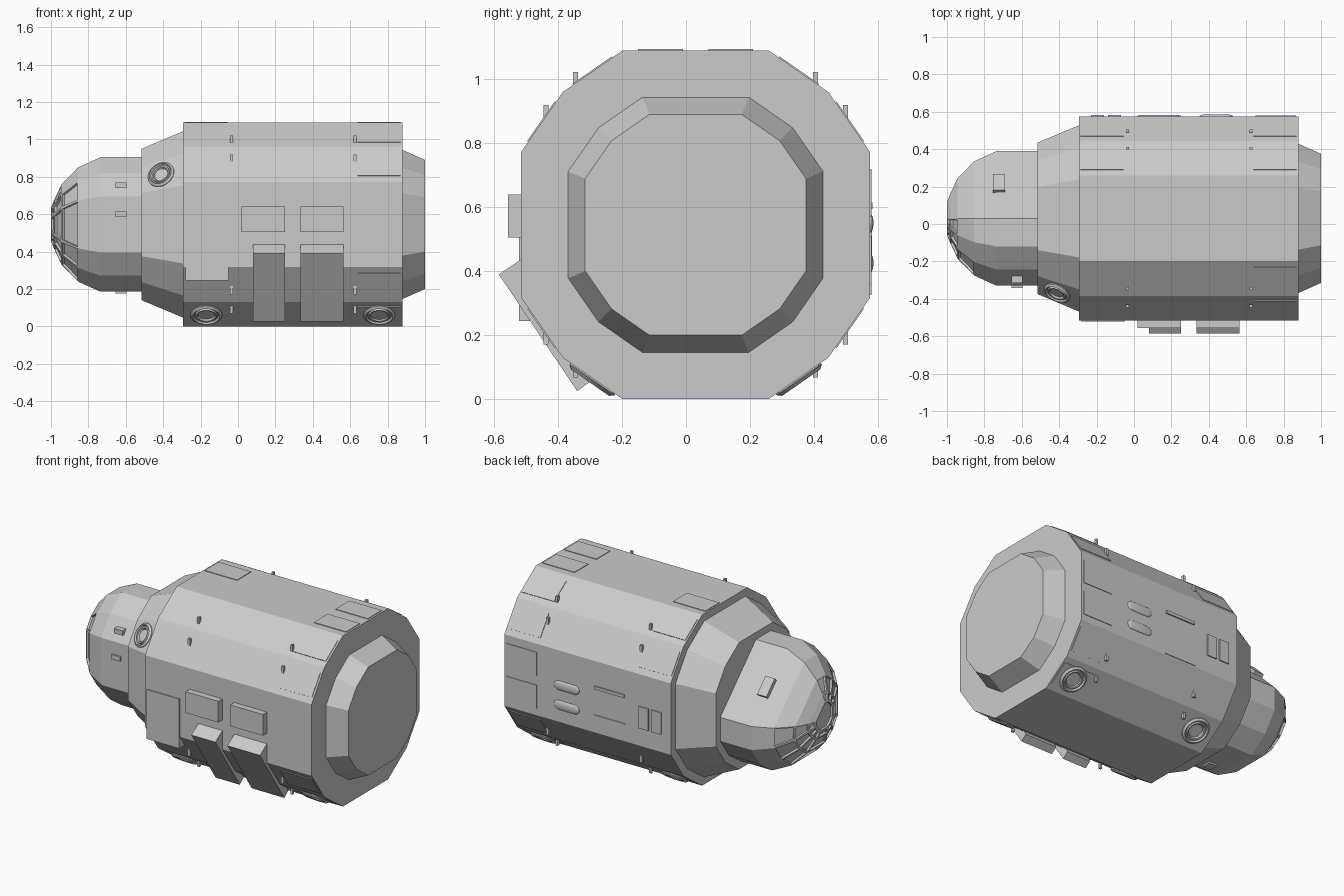
import bpy, bmesh, math
from mathutils import Vector

if "Cube" in bpy.data.objects:
    bpy.data.objects.remove(bpy.data.objects["Cube"])

CY, CZ = 0.03, 0.545
# twelve-sided hull section as offsets from the axis, anticlockwise from upper +y
A, B, C = 0.228, 0.415, 0.545
Q = [(C, A), (B, B), (A, C)]
RING = (Q + [(-y, z) for y, z in reversed(Q)]
        + [(-y, -z) for y, z in Q] + [(y, -z) for y, z in reversed(Q)])
# nose section: the upper +y quarter is one broad facet
NOSE = [(C, 0), (0, C)] + RING[3:]


def finish(name, bm):
    bmesh.ops.recalc_face_normals(bm, faces=bm.faces)
    me = bpy.data.meshes.new(name)
    bm.to_mesh(me)
    bm.free()
    ob = bpy.data.objects.new(name, me)
    bpy.context.collection.objects.link(ob)
    return ob


def skin(rings):
    """Skin a list of closed rings of points and cap both ends."""
    bm = bmesh.new()
    vs = [[bm.verts.new(p) for p in r] for r in rings]
    n = len(vs[0])
    for a, b in zip(vs, vs[1:]):
        for i in range(n):
            j = (i + 1) % n
            bm.faces.new((a[i], a[j], b[j], b[i]))
    bm.faces.new(vs[0])
    bm.faces.new(vs[-1])
    bmesh.ops.recalc_face_normals(bm, faces=bm.faces)
    return bm


def hull(section, stations):
    return skin([[(x, CY + y * s, CZ + z * s) for y, z in section] for x, s in stations])


def prism(name, pts, x0, x1):
    return finish(name, skin([[(x, y, z) for y, z in pts] for x in (x0, x1)]))


def box(name, x0, x1, y0, y1, z0, z1):
    return prism(name, [(y0, z0), (y1, z0), (y1, z1), (y0, z1)], x0, x1)


def plate(name, x0, x1, p, q, t=0.004):
    """Thin panel on the hull segment between world points p and q (y, z)."""
    p, q = Vector(p), Vector(q)
    d = (q - p).normalized()
    n = Vector((-d.y, d.x))
    if n.dot((p + q) / 2 - Vector((CY, CZ))) < 0:
        n = -n
    prism(name, [p - n * 0.01, q - n * 0.01, q + n * t, p + n * t], x0, x1)


def port(name, loc, normal, r):
    """Round port with a raised rim and sunken centre."""
    prof = [(1, -0.01), (1, 0.006), (0.85, 0.016), (0.78, 0.006), (0.7, 0.006),
            (0.66, 0.014), (0.56, 0.012), (0.5, 0.002)]
    rings = [[(r * k * math.cos(a * math.pi / 12), r * k * math.sin(a * math.pi / 12), h)
              for a in range(24)] for k, h in prof]
    ob = finish(name, skin(rings))
    ob.location = loc
    ob.rotation_euler = Vector(normal).to_track_quat('Z', 'Y').to_euler()


# main hull sections
finish("main_body", hull(RING, [(-0.295, 1), (0.88, 1)]))
finish("front_collar", hull(RING, [(-0.515, 0.743), (-0.29, 0.917)]))
finish("tail_cap", hull(RING, [(0.875, 0.735), (1.0, 0.633)]))

# nose dome with recessed window panes
bm = hull(NOSE, [(-0.51, 0.66), (-0.735, 0.66), (-0.855, 0.56),
                 (-0.943, 0.395), (-0.983, 0.24), (-1.0, 0.16)])
panes = []
for f in bm.faces:
    c = f.calc_center_median()
    if c.x < -0.87 and c.z < 0.74 and not (c.y > 0.07 and c.z > 0.58):
        panes.append(f)
bmesh.ops.inset_individual(bm, faces=panes, thickness=0.01, depth=0)
bmesh.ops.inset_individual(bm, faces=panes, thickness=0.002, depth=-0.012)
finish("nose_dome", bm)

# nose fittings
box("nose_block_upper", -0.655, -0.595, -0.315, -0.24, 0.74, 0.77)
box("nose_block_side", -0.655, -0.595, -0.342, -0.31, 0.585, 0.615)
box("nose_block_lower", -0.655, -0.595, -0.09, -0.03, 0.175, 0.21)
plate("nose_block_rear", -0.755, -0.69, (0.17, 0.765), (0.255, 0.68), 0.018)

# round ports: both lower chamfers, and one on the collar
for s in (-1, 1):
    for x in (-0.17, 0.755):
        port("lower_port", (x, CY + s * 0.321, 0.065), (0, s * 0.57, -0.82), 0.085)
port("collar_port", (-0.41, -0.365, 0.81), (-0.42, -0.83, 0.56), 0.075)

# equipment boxes and sloping slabs on the front
slab = [(-0.585, 0.39), (-0.515, 0.437), (-0.44, 0.32), (-0.30, 0.055), (-0.34, 0.025)]
for x0, x1, sx in ((0.02, 0.25, 0.08), (0.335, 0.565, 0.335)):
    box("equipment_box", x0, x1, -0.557, -0.5, 0.505, 0.64)
    prism("sloping_slab", slab, sx, x1)
box("side_door", -0.28, -0.05, -0.522, -0.42, 0.245, 0.56)

# hand-rail studs around the chamfers
for x in (-0.035, 0.625):
    for s in (-1, 1):
        for t in (-1, 1):
            for dy, dz in ((0.375, 0.455), (0.468, 0.352)):
                y, z = CY + s * dy, CZ + t * dz
                box("rail_stud", x - 0.008, x + 0.008, y - 0.008, y + 0.008,
                    z - 0.022, z + 0.022)

# chamfer panels: rear set on every side, forward set on the upper rear side
for s in (-1, 1):
    for t in (-1, 1):
        for x0, x1 in ((0.64, 0.868), (-0.285, -0.055)):
            if x0 < 0 and (s, t) != (1, 1):
                continue
            for (ya, za), (yb, zb) in ((Q[2], Q[1]), (Q[1], Q[0])):
                ends = [(CY + s * (ya + (yb - ya) * k), CZ + t * (za + (zb - za) * k))
                        for k in (0.17, 0.83)]
                plate("chamfer_panel", x0, x1, *ends)

# top panels
for x0, x1, y0, y1 in ((0.64, 0.868, -0.15, -0.01), (0.64, 0.868, 0.07, 0.21),
                       (-0.285, -0.055, 0.07, 0.21)):
    plate("top_panel", x0, x1, (y0, CZ + C), (y1, CZ + C))

# flat panels, bar and hatches on the back side
for x0, x1, z0, z1, t in ((0.65, 0.865, 0.57, 0.72, 0.004), (0.65, 0.865, 0.36, 0.51, 0.004),
                          (0.02, 0.25, 0.325, 0.43, 0.004), (0.03, 0.24, 0.595, 0.615, 0.008),
                          (-0.14, -0.07, 0.43, 0.57, 0.007), (-0.23, -0.16, 0.43, 0.57, 0.007)):
    plate("back_panel", x0, x1, (CY + C, z0), (CY + C, z1), t)

# rounded blisters on the back side
for z in (0.55, 0.425):
    bm = bmesh.new()
    bmesh.ops.create_uvsphere(bm, u_segments=20, v_segments=12, radius=1)
    for v in bm.verts:
        side = 0.055 if v.co.x > 0.01 else -0.055 if v.co.x < -0.01 else 0
        v.co = (0.44 + side + v.co.x * 0.035, CY + C + v.co.y * 0.011, z + v.co.z * 0.03)
    blister = finish("blister", bm)
    for p in blister.data.polygons:
        p.use_smooth = True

### What you should do
Among the lines above, show every one that contains the string "return".

### Answer area
    return ob
    return bm
    return skin([[(x, CY + y * s, CZ + z * s) for y, z in section] for x, s in stations])
    return finish(name, skin([[(x, y, z) for y, z in pts] for x in (x0, x1)]))
    return prism(name, [(y0, z0), (y1, z0), (y1, z1), (y0, z1)], x0, x1)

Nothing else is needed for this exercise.